I am, anyway.
So, I spent about 10 days in Vietnam and it was a really interesting experience from a start-up point of view.
Vietnam struck me as the country equivalent of a start-up business.
There was just an energy and enthusiasm about the place that is typical of a start-up company.
On every corner, new buildings were being built. The roads were jammed with people on motorbikes with their daily quota of goods to sell between their legs and precariously tethered to their backs.
Everyone was busy building the future. You could really sense a thirst for taking advantage of the opportunities economic development will bring.
Like a start-up, there were also lots of rough edges. There was manic traffic. Some officials at the airport could do with a lesson on how to have a sense of humour. So on and so on.
But that’s what you get when you are learning by doing. There isn’t the luxury of having a 10-year strategic plan. Today’s problem is solved with today’s solution. Better today is superior to perfect tomorrow.
You come away with a real sense that if you go back to Vietnam in five years’ time, the country will be unrecognisable.
There will be a plethora of new high-rise buildings. The street vendors will be replaced by a growing army of professionals in offices.
It’s an exciting place. The people are hungry for development.
I’m not going to bemoan why Australia isn’t more like a Vietnam, with its palpable energy and a greater focus on the future rather than a preoccupation with entitlement.
I’m not a politician.
It was just interesting to feel that energy and enthusiasm and to recognise that whole countries, not just corporations, can be in start-up mode.
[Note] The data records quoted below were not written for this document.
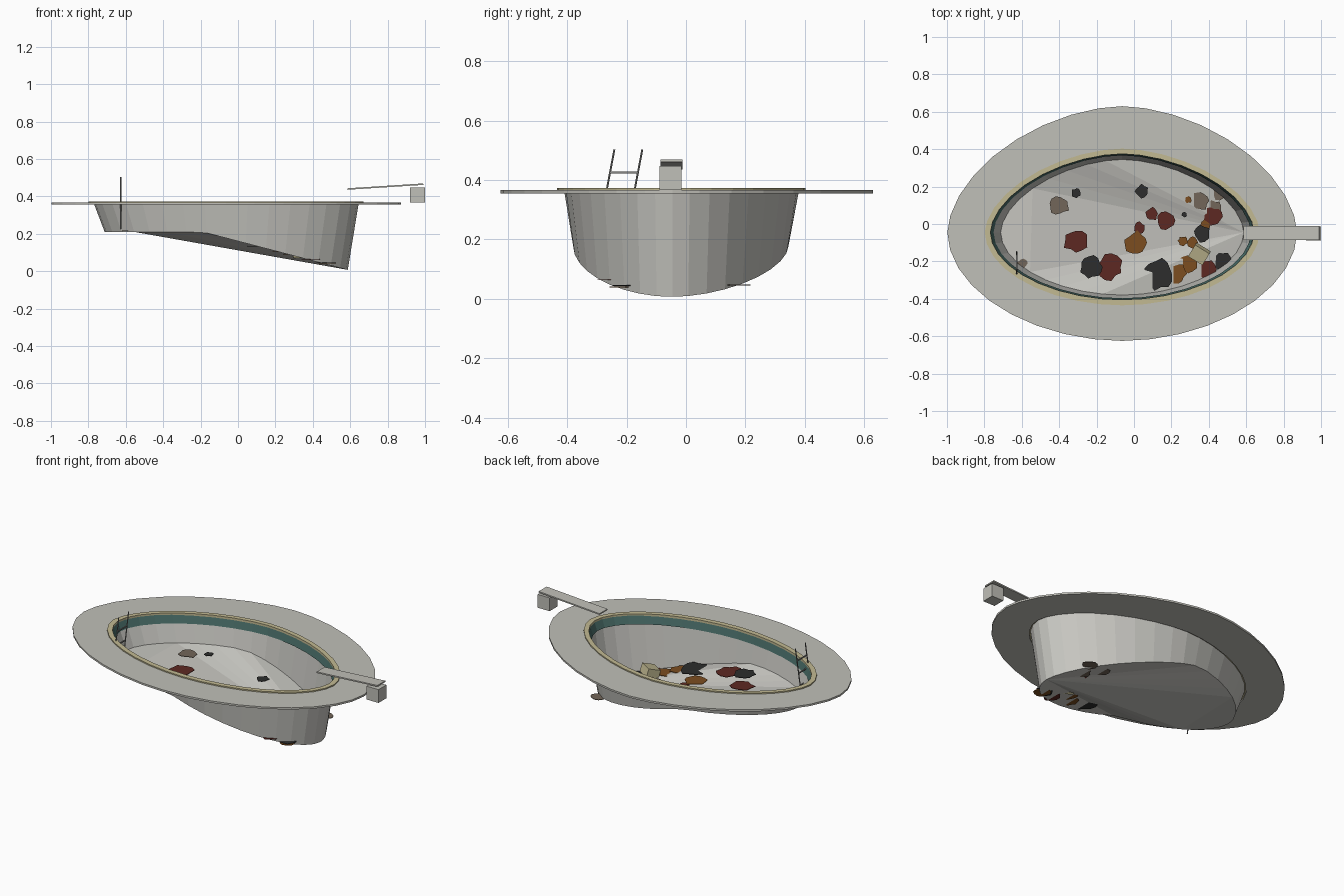
import bpy, bmesh, math, random
from mathutils import Matrix

if "Cube" in bpy.data.objects:
    bpy.data.objects.remove(bpy.data.objects["Cube"])

random.seed(4)
SEG = 36
CX, CY = -0.063, -0.045


def material(name, r, g, b):
    m = bpy.data.materials.new(name)
    m.diffuse_color = (r, g, b, 1)
    m.use_nodes = True
    m.node_tree.nodes["Principled BSDF"].inputs["Base Color"].default_value = m.diffuse_color
    return m


DECK = material("concrete", 0.53, 0.525, 0.48)
POOL = material("plaster", 0.57, 0.565, 0.53)
COPING = material("sandstone", 0.54, 0.49, 0.29)
TEAL = material("teal_tile", 0.07, 0.16, 0.145)
METAL = material("metal", 0.25, 0.25, 0.24)
MAROON = material("maroon_leaf", 0.11, 0.022, 0.016)
OCHRE = material("ochre_leaf", 0.20, 0.075, 0.014)
BLACK = material("rotten_leaf", 0.026, 0.027, 0.026)
TAUPE = material("dry_leaf", 0.17, 0.133, 0.10)


def finish(name, bm, mat):
    me = bpy.data.meshes.new(name)
    bmesh.ops.recalc_face_normals(bm, faces=bm.faces)
    bm.to_mesh(me)
    bm.free()
    me.materials.append(mat)
    ob = bpy.data.objects.new(name, me)
    bpy.context.collection.objects.link(ob)
    return ob


def outline(a, b_back, b_front):
    """Egg-like loop, more pointed on the back half."""
    pts = []
    for i in range(SEG):
        t = 2 * math.pi * i / SEG
        c, s = math.cos(t), math.sin(t)
        b, n = (b_back, 1.75) if s > 0 else (b_front, 1.92)
        pts.append((CX + a * math.copysign(abs(c) ** (2 / n), c),
                    CY + b * math.copysign(abs(s) ** (2 / n), s)))
    return pts


def add_loop(bm, pts, z):
    return [bm.verts.new((x, y, z(x) if callable(z) else z)) for x, y in pts]


def bridge(bm, lo, hi):
    for i in range(len(lo)):
        j = (i + 1) % len(lo)
        bm.faces.new((lo[i], lo[j], hi[j], hi[i]))


def ring(name, outer, inner, z0, z1, mat):
    """Flat closed ring between two outlines."""
    bm = bmesh.new()
    loops = [add_loop(bm, p, z) for p, z in
             ((outer, z0), (outer, z1), (inner, z1), (inner, z0))]
    for k in range(4):
        bridge(bm, loops[k], loops[(k + 1) % 4])
    return finish(name, bm, mat)


def box(name, loc, size, mat, rot=Matrix()):
    bm = bmesh.new()
    bmesh.ops.create_cube(bm, size=1, matrix=Matrix.Translation(loc) @ rot
                          @ Matrix.Diagonal((*size, 1)))
    return finish(name, bm, mat)


def floor_z(x):
    """Level shallow end, then a ramp to the deep end."""
    return 0.21 - 0.203 * max(0.0, min(1.0, (x + 0.19) / 0.775))


# Deck and coping
rim = outline(0.708, 0.425, 0.365)
ring("deck", outline(0.935, 0.675, 0.58), outline(0.715, 0.432, 0.372), 0.355, 0.366, DECK)
ring("coping", outline(0.735, 0.448, 0.39), outline(0.705, 0.42, 0.36), 0.36, 0.373, COPING)

# Basin walls
low = outline(0.65, 0.39, 0.335)
bm = bmesh.new()
base = add_loop(bm, low, floor_z)
bridge(bm, base, add_loop(bm, rim, 0.362))
finish("basin_wall", bm, POOL)

# Basin floor: level panel at the shallow end, fan of panels to the deep end
bm = bmesh.new()
base = add_loop(bm, low, floor_z)
bm.faces.new([v for v in base if v.co.x < -0.5])
deep = base[0]
for p, q in zip(base[1:-1], base[2:]):
    if p.co.x >= -0.5 or q.co.x >= -0.5:
        bm.faces.new((deep, p, q))
first = [v for v in base if v.co.x < -0.5]
bm.faces.new((deep, first[0], first[-1]))
finish("basin_floor", bm, POOL)

# Waterline tile band just inside the wall
bm = bmesh.new()
bridge(bm, add_loop(bm, outline(0.688, 0.412, 0.352), 0.315),
       add_loop(bm, outline(0.704, 0.421, 0.361), 0.362))
finish("waterline_tiles", bm, TEAL)

# Diving board and its block
tilt = Matrix.Rotation(-math.atan2(0.026, 0.405), 4, 'Y')
box("diving_board", (0.788, -0.049, 0.452), (0.406, 0.075, 0.008), DECK, tilt)
box("board_block", (0.96, -0.052, 0.407), (0.08, 0.075, 0.08), DECK)

# Ladder: two leaning rails with rungs
LX, LEAN = -0.627, 0.19
rail_rot = Matrix.Rotation(-math.atan(LEAN), 4, 'X')
for side, top_y in (("front", -0.241), ("back", -0.147)):
    bm = bmesh.new()
    bmesh.ops.create_cone(
        bm, cap_ends=True, segments=8, radius1=0.0032, radius2=0.0032, depth=0.284,
        matrix=Matrix.Translation((LX, top_y - LEAN * 0.14, 0.364)) @ rail_rot)
    finish("ladder_rail_" + side, bm, METAL)
for i, z in enumerate((0.425, 0.345, 0.265)):
    box(f"ladder_rung_{i}", (LX, -0.194 - LEAN * (0.504 - z), z),
        (0.006, 0.094, 0.006), METAL)

# Tilted crate resting in the deep end
box("crate", (0.35, -0.16, 0.105), (0.09, 0.075, 0.05), COPING,
    Matrix.Rotation(-0.55, 4, 'Z') @ Matrix.Rotation(0.3, 4, 'X'))

# Fallen leaves: thin ragged plates lying at floor level, (x, y, radius)
LEAVES = {
    MAROON: [(-.31, -.09, .065), (-.13, -.23, .068), (.03, -.02, .03), (.095, .055, .035),
             (.17, .02, .05), (.395, -.24, .052), (.42, .04, .05)],
    OCHRE: [(.01, -.1, .06), (.23, -.265, .05), (.29, -.21, .048), (.48, -.21, .045),
            (.29, .13, .018), (.26, -.09, .025), (.31, -.1, .03), (.38, -.01, .03)],
    BLACK: [(-.31, .165, .025), (.04, .175, .036), (-.23, -.23, .057), (.13, -.27, .08),
            (.36, -.05, .045), (.27, .05, .014), (.47, -.2, .05)],
    TAUPE: [(-.4, .1, .052), (.35, .125, .052), (.43, .08, .045), (.46, .17, .045),
            (-.595, -.21, .027)],
}
for mat, spots in LEAVES.items():
    for i, (x, y, r) in enumerate(spots):
        n = random.randint(11, 14)
        pts = []
        for k in range(n):
            rr = r * random.uniform(0.78, 1.15)
            a = 2 * math.pi * k / n
            pts.append((x + rr * math.cos(a), y + rr * math.sin(a)))
        z = floor_z(x) + random.uniform(0.001, 0.006)
        bm = bmesh.new()
        lo, hi = add_loop(bm, pts, z), add_loop(bm, pts, z + 0.003)
        bridge(bm, lo, hi)
        bm.faces.new(lo)
        bm.faces.new(hi)
        finish(f"{mat.name}_{i}", bm, mat)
I hope to bring a little bit of that passion and deep belief in the possible back with me.